Ecclesiastes is the collected words of a “teacher” or “preacher.” The Teacher is described as having been king over Israel in Jerusalem, and as the son of David. Both of these mean that he was in the royal line of Judah. He is not further identified, and while tradition identifies him with Solomon, it is appropriate to leave this cloak of anonymity in place.
The repeated phraseMeaningless! Meaningless! Everything is meaningless! warns us that life’s rewards are uncertain and ultimately unsatisfying. The Teacher pursues this insight in a long discourse that shifts between prose and poetry, and between autobiography and straightforward teaching. The book makes observations and poses questions, returning to themes like the wind— round and round it goes, ever returning on its course.

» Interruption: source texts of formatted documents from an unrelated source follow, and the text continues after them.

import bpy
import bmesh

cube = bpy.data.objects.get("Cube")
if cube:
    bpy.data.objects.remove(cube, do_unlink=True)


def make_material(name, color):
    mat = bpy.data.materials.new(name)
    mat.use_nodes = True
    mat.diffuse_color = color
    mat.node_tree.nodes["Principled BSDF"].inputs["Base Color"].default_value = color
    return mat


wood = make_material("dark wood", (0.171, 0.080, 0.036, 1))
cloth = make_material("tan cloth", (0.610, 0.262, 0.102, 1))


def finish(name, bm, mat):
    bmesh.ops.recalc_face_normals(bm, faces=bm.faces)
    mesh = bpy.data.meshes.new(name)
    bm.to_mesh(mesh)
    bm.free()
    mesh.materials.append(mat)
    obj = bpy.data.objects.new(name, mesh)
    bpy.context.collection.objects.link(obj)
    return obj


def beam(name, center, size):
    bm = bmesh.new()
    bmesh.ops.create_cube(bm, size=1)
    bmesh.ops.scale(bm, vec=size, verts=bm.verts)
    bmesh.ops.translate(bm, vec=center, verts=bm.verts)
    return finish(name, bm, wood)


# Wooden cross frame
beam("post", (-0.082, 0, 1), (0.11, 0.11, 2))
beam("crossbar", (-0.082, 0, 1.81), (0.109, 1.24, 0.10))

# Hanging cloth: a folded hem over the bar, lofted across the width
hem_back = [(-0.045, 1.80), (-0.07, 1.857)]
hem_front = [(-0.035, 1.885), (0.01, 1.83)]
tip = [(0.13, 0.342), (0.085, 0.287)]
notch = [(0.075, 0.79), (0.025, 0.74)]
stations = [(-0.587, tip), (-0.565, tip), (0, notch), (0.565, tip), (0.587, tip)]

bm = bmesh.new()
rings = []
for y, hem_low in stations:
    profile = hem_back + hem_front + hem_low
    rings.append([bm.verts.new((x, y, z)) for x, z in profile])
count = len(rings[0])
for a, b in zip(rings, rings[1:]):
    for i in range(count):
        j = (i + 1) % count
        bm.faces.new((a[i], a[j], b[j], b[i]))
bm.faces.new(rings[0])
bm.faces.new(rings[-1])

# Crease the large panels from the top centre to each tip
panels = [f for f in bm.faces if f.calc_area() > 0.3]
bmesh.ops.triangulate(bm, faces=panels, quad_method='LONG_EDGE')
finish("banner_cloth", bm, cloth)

When the Teacher says What is crooked cannot be straightened, he reminds us that something wrong has intruded into our world. This fits the larger Jewish story told in the rest of the Scriptures. Setting things right again is what this bigger drama is about. The Teacher, however, does not tell us about God’s attempts at straightening the world. He is content to say that God is sovereign over all things and it is our duty to follow his ways for living, since God will bring every deed into judgment.